Assignment: Your reply should hold only the lines from the records below where "faces" occurs.

== == ==

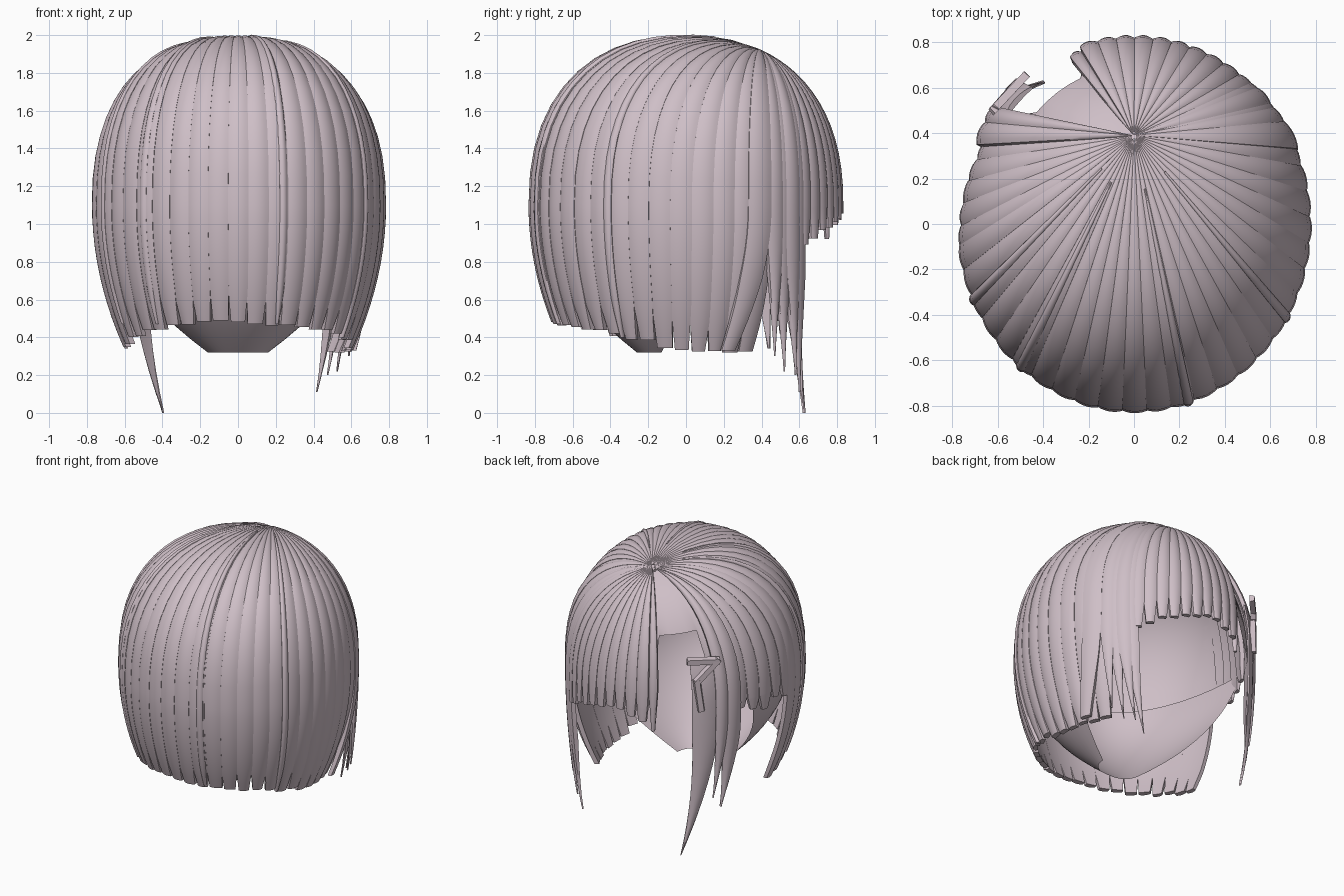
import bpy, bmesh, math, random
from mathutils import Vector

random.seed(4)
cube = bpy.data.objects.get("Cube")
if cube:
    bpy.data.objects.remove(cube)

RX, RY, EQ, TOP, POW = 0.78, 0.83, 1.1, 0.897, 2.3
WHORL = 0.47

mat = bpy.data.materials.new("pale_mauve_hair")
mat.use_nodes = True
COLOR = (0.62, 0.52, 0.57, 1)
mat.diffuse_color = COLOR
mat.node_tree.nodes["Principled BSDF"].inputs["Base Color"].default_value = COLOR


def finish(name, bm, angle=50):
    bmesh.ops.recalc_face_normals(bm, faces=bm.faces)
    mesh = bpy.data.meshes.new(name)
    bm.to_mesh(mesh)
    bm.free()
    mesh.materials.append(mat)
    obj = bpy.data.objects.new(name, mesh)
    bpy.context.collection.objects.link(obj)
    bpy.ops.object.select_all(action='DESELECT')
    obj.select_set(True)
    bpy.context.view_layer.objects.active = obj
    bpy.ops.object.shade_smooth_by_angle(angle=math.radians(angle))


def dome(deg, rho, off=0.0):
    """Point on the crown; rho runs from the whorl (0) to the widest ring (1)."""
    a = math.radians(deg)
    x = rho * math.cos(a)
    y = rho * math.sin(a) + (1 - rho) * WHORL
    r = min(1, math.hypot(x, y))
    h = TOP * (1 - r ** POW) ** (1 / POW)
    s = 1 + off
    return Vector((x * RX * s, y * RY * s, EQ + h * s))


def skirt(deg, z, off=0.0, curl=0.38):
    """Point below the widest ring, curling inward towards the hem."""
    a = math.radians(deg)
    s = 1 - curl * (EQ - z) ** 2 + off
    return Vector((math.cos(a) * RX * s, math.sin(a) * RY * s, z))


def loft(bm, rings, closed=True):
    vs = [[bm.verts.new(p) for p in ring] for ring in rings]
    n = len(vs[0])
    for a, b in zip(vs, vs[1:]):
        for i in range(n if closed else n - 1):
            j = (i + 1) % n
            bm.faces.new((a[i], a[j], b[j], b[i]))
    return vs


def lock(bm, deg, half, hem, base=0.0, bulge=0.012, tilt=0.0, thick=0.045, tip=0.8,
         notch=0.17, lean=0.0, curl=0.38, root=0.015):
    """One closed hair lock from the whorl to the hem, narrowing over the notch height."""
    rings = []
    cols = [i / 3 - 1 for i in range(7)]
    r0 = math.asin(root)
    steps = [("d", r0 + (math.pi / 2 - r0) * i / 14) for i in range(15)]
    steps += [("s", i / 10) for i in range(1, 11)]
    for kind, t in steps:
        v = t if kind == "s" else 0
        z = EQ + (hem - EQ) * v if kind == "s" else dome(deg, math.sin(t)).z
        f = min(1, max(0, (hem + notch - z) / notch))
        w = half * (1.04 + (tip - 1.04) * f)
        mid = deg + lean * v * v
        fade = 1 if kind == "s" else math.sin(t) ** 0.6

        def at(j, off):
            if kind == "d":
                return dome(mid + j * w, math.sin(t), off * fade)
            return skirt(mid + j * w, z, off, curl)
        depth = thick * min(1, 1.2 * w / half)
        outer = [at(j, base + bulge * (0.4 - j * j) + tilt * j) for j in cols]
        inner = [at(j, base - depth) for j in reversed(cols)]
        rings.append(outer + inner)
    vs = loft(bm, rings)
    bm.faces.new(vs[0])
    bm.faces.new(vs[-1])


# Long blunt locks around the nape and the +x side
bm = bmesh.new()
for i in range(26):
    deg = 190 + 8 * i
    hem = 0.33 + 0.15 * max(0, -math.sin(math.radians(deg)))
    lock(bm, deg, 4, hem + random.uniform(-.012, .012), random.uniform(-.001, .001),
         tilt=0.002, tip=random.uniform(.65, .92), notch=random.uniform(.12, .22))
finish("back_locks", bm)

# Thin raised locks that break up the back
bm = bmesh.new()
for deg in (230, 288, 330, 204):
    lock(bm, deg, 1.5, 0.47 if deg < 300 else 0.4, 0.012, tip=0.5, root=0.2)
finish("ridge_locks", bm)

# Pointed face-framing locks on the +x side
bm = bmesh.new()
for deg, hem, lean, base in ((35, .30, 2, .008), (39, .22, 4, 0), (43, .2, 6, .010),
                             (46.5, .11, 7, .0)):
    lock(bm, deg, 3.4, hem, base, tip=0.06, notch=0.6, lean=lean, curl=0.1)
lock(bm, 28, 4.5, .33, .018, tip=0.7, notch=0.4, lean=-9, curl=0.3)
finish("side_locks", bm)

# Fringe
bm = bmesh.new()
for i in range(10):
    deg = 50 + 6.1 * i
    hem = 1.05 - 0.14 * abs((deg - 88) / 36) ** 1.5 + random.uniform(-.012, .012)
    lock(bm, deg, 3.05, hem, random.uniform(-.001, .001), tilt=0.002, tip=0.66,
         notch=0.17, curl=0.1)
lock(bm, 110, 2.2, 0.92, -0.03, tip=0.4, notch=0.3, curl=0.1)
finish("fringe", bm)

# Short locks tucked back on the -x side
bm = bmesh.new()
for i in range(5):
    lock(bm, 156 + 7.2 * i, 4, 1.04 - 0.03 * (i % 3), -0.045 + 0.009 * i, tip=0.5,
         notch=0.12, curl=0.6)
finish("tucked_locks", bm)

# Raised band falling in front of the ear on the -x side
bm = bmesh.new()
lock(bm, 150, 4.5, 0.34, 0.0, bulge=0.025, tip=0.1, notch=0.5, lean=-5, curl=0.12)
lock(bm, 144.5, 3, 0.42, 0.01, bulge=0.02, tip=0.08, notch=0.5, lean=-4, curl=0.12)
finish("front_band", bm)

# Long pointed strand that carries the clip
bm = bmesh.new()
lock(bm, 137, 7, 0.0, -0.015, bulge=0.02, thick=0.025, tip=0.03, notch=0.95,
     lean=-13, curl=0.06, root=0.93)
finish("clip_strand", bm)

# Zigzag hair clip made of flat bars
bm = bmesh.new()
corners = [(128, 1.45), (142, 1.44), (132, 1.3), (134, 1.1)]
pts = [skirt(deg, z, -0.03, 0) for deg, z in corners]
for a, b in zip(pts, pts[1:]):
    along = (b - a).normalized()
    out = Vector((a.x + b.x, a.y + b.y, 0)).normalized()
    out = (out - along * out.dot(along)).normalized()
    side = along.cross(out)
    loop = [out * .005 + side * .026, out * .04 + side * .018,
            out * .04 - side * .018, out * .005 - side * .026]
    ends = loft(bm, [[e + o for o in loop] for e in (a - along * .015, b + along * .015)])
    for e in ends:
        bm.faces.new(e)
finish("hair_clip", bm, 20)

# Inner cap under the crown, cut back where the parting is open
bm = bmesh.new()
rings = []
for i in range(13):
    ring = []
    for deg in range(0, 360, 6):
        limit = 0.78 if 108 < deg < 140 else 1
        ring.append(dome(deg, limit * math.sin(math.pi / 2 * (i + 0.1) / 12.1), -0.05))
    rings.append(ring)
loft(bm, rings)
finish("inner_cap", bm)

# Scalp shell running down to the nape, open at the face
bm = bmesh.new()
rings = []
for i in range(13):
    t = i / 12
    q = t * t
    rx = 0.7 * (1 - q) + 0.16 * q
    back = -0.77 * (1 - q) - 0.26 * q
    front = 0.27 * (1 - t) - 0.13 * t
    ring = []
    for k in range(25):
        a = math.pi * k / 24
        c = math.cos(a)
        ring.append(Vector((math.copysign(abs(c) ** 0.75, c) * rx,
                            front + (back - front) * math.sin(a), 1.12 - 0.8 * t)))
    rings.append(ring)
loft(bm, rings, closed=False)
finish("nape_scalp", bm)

== == ==

Solution to this task:
    bmesh.ops.recalc_face_normals(bm, faces=bm.faces)
            bm.faces.new((a[i], a[j], b[j], b[i]))
    bm.faces.new(vs[0])
    bm.faces.new(vs[-1])
        bm.faces.new(e)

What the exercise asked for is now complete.